*** Data to use ***
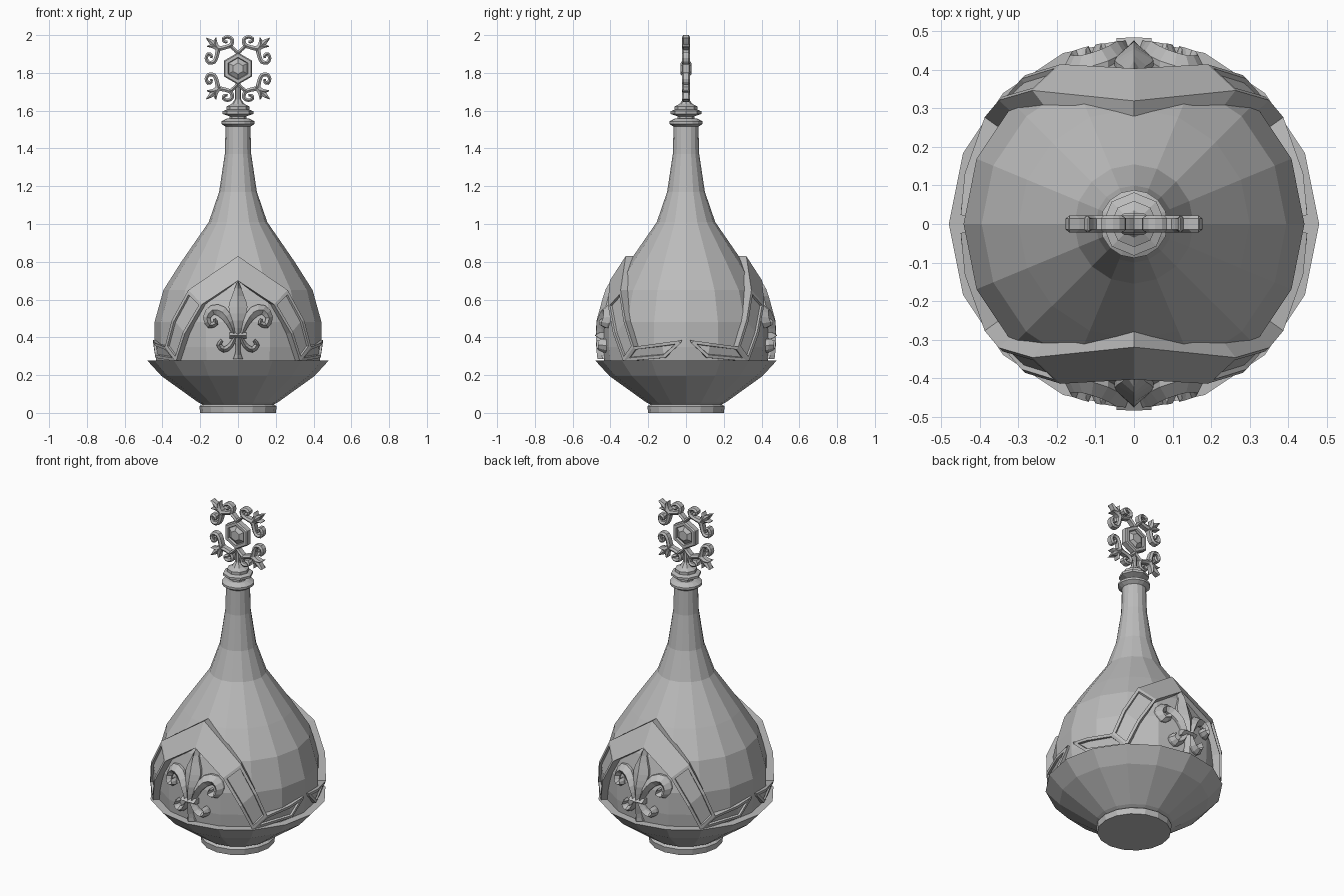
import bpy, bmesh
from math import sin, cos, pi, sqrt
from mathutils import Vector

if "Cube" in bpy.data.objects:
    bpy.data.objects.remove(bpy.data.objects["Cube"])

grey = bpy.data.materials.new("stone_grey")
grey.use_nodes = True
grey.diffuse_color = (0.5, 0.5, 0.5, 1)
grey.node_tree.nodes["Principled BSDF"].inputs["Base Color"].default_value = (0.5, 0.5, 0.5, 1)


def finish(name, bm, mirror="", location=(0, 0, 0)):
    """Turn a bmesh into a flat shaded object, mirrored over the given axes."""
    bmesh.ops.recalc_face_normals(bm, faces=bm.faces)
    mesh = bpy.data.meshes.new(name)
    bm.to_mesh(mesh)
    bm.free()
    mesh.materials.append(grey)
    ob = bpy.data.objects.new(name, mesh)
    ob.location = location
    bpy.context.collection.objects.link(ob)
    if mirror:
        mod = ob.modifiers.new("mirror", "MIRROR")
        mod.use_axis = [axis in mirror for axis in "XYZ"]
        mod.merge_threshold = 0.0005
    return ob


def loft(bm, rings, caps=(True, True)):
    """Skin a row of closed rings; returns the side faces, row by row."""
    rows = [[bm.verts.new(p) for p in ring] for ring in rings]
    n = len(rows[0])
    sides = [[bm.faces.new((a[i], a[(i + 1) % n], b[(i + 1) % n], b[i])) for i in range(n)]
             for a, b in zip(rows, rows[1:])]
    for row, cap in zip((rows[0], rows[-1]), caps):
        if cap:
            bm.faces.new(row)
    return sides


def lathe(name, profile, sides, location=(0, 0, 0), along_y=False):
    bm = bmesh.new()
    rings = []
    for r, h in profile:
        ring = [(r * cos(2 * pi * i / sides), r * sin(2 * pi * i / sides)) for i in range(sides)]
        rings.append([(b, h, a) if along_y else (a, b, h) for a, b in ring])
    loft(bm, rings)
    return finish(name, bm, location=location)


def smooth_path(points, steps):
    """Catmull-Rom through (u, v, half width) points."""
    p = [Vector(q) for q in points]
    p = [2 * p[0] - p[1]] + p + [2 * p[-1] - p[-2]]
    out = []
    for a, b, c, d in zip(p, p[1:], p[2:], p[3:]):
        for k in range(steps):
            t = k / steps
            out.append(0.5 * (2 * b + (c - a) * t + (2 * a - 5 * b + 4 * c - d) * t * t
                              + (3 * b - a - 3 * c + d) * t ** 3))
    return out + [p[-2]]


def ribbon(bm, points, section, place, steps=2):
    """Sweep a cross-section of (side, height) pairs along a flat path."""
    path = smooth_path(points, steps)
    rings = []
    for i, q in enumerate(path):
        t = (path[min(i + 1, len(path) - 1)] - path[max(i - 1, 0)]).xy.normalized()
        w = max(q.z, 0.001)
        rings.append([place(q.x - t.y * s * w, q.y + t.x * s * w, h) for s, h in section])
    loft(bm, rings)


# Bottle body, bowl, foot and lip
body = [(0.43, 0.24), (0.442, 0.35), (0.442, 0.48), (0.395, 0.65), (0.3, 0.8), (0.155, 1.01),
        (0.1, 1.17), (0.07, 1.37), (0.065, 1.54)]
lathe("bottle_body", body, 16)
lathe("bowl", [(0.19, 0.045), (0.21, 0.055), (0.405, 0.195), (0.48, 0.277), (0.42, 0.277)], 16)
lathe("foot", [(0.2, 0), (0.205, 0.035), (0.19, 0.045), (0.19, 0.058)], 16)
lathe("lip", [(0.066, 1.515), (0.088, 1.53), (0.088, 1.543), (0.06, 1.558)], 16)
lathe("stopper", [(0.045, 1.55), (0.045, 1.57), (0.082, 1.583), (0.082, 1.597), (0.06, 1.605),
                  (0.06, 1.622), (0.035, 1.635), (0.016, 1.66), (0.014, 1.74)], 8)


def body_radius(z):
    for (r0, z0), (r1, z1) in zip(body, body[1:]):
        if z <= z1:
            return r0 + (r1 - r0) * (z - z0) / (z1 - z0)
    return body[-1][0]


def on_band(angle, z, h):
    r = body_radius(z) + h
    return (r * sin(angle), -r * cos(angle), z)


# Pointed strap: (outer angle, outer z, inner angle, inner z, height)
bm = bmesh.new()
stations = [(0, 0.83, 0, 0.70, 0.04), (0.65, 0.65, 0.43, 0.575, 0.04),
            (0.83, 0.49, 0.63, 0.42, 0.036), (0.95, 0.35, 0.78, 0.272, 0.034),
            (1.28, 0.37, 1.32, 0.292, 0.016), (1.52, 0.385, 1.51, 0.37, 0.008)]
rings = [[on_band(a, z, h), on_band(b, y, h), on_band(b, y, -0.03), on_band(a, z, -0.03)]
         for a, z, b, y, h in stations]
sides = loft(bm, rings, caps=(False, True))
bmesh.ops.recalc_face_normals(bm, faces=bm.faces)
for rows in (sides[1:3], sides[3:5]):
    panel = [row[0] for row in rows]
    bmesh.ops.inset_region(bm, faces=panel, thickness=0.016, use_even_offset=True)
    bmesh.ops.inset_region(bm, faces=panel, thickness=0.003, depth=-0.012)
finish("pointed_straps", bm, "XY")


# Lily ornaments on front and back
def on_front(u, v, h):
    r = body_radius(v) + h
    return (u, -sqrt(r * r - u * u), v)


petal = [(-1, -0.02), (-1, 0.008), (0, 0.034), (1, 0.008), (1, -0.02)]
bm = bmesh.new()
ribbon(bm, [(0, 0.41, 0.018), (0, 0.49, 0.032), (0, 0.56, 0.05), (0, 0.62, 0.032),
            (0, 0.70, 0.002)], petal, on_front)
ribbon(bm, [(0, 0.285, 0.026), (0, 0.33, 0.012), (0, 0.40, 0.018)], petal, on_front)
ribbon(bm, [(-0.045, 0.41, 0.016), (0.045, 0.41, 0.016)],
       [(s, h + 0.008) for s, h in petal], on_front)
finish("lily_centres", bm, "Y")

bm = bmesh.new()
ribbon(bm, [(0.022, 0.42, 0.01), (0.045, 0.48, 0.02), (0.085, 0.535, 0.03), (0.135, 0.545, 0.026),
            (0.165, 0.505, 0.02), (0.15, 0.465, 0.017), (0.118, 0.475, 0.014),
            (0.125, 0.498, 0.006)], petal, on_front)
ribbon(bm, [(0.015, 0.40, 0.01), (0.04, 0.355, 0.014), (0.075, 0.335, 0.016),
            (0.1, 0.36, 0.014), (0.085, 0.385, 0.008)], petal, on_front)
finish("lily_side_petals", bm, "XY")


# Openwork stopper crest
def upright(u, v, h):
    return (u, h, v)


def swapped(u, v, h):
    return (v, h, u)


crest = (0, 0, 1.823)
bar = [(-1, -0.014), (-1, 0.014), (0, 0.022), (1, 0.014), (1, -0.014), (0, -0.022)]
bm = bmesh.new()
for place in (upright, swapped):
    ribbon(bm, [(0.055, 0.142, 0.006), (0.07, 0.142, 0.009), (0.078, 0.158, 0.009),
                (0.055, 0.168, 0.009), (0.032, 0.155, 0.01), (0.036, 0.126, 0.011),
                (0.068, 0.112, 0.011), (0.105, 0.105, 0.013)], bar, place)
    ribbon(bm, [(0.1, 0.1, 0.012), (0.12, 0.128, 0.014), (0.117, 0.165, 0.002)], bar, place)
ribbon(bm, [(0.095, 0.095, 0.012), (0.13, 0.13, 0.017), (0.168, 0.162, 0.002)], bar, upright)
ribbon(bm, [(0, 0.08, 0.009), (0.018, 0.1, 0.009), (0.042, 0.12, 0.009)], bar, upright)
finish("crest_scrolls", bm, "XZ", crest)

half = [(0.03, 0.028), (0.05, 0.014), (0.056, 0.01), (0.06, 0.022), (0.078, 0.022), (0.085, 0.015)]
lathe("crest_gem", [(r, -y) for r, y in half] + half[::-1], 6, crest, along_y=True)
***
**The problem**
Output the lines above in full and exactly as given, omitting any pictures.

**Response to the task**
import bpy, bmesh
from math import sin, cos, pi, sqrt
from mathutils import Vector

if "Cube" in bpy.data.objects:
    bpy.data.objects.remove(bpy.data.objects["Cube"])

grey = bpy.data.materials.new("stone_grey")
grey.use_nodes = True
grey.diffuse_color = (0.5, 0.5, 0.5, 1)
grey.node_tree.nodes["Principled BSDF"].inputs["Base Color"].default_value = (0.5, 0.5, 0.5, 1)


def finish(name, bm, mirror="", location=(0, 0, 0)):
    """Turn a bmesh into a flat shaded object, mirrored over the given axes."""
    bmesh.ops.recalc_face_normals(bm, faces=bm.faces)
    mesh = bpy.data.meshes.new(name)
    bm.to_mesh(mesh)
    bm.free()
    mesh.materials.append(grey)
    ob = bpy.data.objects.new(name, mesh)
    ob.location = location
    bpy.context.collection.objects.link(ob)
    if mirror:
        mod = ob.modifiers.new("mirror", "MIRROR")
        mod.use_axis = [axis in mirror for axis in "XYZ"]
        mod.merge_threshold = 0.0005
    return ob


def loft(bm, rings, caps=(True, True)):
    """Skin a row of closed rings; returns the side faces, row by row."""
    rows = [[bm.verts.new(p) for p in ring] for ring in rings]
    n = len(rows[0])
    sides = [[bm.faces.new((a[i], a[(i + 1) % n], b[(i + 1) % n], b[i])) for i in range(n)]
             for a, b in zip(rows, rows[1:])]
    for row, cap in zip((rows[0], rows[-1]), caps):
        if cap:
            bm.faces.new(row)
    return sides


def lathe(name, profile, sides, location=(0, 0, 0), along_y=False):
    bm = bmesh.new()
    rings = []
    for r, h in profile:
        ring = [(r * cos(2 * pi * i / sides), r * sin(2 * pi * i / sides)) for i in range(sides)]
        rings.append([(b, h, a) if along_y else (a, b, h) for a, b in ring])
    loft(bm, rings)
    return finish(name, bm, location=location)


def smooth_path(points, steps):
    """Catmull-Rom through (u, v, half width) points."""
    p = [Vector(q) for q in points]
    p = [2 * p[0] - p[1]] + p + [2 * p[-1] - p[-2]]
    out = []
    for a, b, c, d in zip(p, p[1:], p[2:], p[3:]):
        for k in range(steps):
            t = k / steps
            out.append(0.5 * (2 * b + (c - a) * t + (2 * a - 5 * b + 4 * c - d) * t * t
                              + (3 * b - a - 3 * c + d) * t ** 3))
    return out + [p[-2]]


def ribbon(bm, points, section, place, steps=2):
    """Sweep a cross-section of (side, height) pairs along a flat path."""
    path = smooth_path(points, steps)
    rings = []
    for i, q in enumerate(path):
        t = (path[min(i + 1, len(path) - 1)] - path[max(i - 1, 0)]).xy.normalized()
        w = max(q.z, 0.001)
        rings.append([place(q.x - t.y * s * w, q.y + t.x * s * w, h) for s, h in section])
    loft(bm, rings)


# Bottle body, bowl, foot and lip
body = [(0.43, 0.24), (0.442, 0.35), (0.442, 0.48), (0.395, 0.65), (0.3, 0.8), (0.155, 1.01),
        (0.1, 1.17), (0.07, 1.37), (0.065, 1.54)]
lathe("bottle_body", body, 16)
lathe("bowl", [(0.19, 0.045), (0.21, 0.055), (0.405, 0.195), (0.48, 0.277), (0.42, 0.277)], 16)
lathe("foot", [(0.2, 0), (0.205, 0.035), (0.19, 0.045), (0.19, 0.058)], 16)
lathe("lip", [(0.066, 1.515), (0.088, 1.53), (0.088, 1.543), (0.06, 1.558)], 16)
lathe("stopper", [(0.045, 1.55), (0.045, 1.57), (0.082, 1.583), (0.082, 1.597), (0.06, 1.605),
                  (0.06, 1.622), (0.035, 1.635), (0.016, 1.66), (0.014, 1.74)], 8)


def body_radius(z):
    for (r0, z0), (r1, z1) in zip(body, body[1:]):
        if z <= z1:
            return r0 + (r1 - r0) * (z - z0) / (z1 - z0)
    return body[-1][0]


def on_band(angle, z, h):
    r = body_radius(z) + h
    return (r * sin(angle), -r * cos(angle), z)


# Pointed strap: (outer angle, outer z, inner angle, inner z, height)
bm = bmesh.new()
stations = [(0, 0.83, 0, 0.70, 0.04), (0.65, 0.65, 0.43, 0.575, 0.04),
            (0.83, 0.49, 0.63, 0.42, 0.036), (0.95, 0.35, 0.78, 0.272, 0.034),
            (1.28, 0.37, 1.32, 0.292, 0.016), (1.52, 0.385, 1.51, 0.37, 0.008)]
rings = [[on_band(a, z, h), on_band(b, y, h), on_band(b, y, -0.03), on_band(a, z, -0.03)]
         for a, z, b, y, h in stations]
sides = loft(bm, rings, caps=(False, True))
bmesh.ops.recalc_face_normals(bm, faces=bm.faces)
for rows in (sides[1:3], sides[3:5]):
    panel = [row[0] for row in rows]
    bmesh.ops.inset_region(bm, faces=panel, thickness=0.016, use_even_offset=True)
    bmesh.ops.inset_region(bm, faces=panel, thickness=0.003, depth=-0.012)
finish("pointed_straps", bm, "XY")


# Lily ornaments on front and back
def on_front(u, v, h):
    r = body_radius(v) + h
    return (u, -sqrt(r * r - u * u), v)


petal = [(-1, -0.02), (-1, 0.008), (0, 0.034), (1, 0.008), (1, -0.02)]
bm = bmesh.new()
ribbon(bm, [(0, 0.41, 0.018), (0, 0.49, 0.032), (0, 0.56, 0.05), (0, 0.62, 0.032),
            (0, 0.70, 0.002)], petal, on_front)
ribbon(bm, [(0, 0.285, 0.026), (0, 0.33, 0.012), (0, 0.40, 0.018)], petal, on_front)
ribbon(bm, [(-0.045, 0.41, 0.016), (0.045, 0.41, 0.016)],
       [(s, h + 0.008) for s, h in petal], on_front)
finish("lily_centres", bm, "Y")

bm = bmesh.new()
ribbon(bm, [(0.022, 0.42, 0.01), (0.045, 0.48, 0.02), (0.085, 0.535, 0.03), (0.135, 0.545, 0.026),
            (0.165, 0.505, 0.02), (0.15, 0.465, 0.017), (0.118, 0.475, 0.014),
            (0.125, 0.498, 0.006)], petal, on_front)
ribbon(bm, [(0.015, 0.40, 0.01), (0.04, 0.355, 0.014), (0.075, 0.335, 0.016),
            (0.1, 0.36, 0.014), (0.085, 0.385, 0.008)], petal, on_front)
finish("lily_side_petals", bm, "XY")


# Openwork stopper crest
def upright(u, v, h):
    return (u, h, v)


def swapped(u, v, h):
    return (v, h, u)


crest = (0, 0, 1.823)
bar = [(-1, -0.014), (-1, 0.014), (0, 0.022), (1, 0.014), (1, -0.014), (0, -0.022)]
bm = bmesh.new()
for place in (upright, swapped):
    ribbon(bm, [(0.055, 0.142, 0.006), (0.07, 0.142, 0.009), (0.078, 0.158, 0.009),
                (0.055, 0.168, 0.009), (0.032, 0.155, 0.01), (0.036, 0.126, 0.011),
                (0.068, 0.112, 0.011), (0.105, 0.105, 0.013)], bar, place)
    ribbon(bm, [(0.1, 0.1, 0.012), (0.12, 0.128, 0.014), (0.117, 0.165, 0.002)], bar, place)
ribbon(bm, [(0.095, 0.095, 0.012), (0.13, 0.13, 0.017), (0.168, 0.162, 0.002)], bar, upright)
ribbon(bm, [(0, 0.08, 0.009), (0.018, 0.1, 0.009), (0.042, 0.12, 0.009)], bar, upright)
finish("crest_scrolls", bm, "XZ", crest)

half = [(0.03, 0.028), (0.05, 0.014), (0.056, 0.01), (0.06, 0.022), (0.078, 0.022), (0.085, 0.015)]
lathe("crest_gem", [(r, -y) for r, y in half] + half[::-1], 6, crest, along_y=True)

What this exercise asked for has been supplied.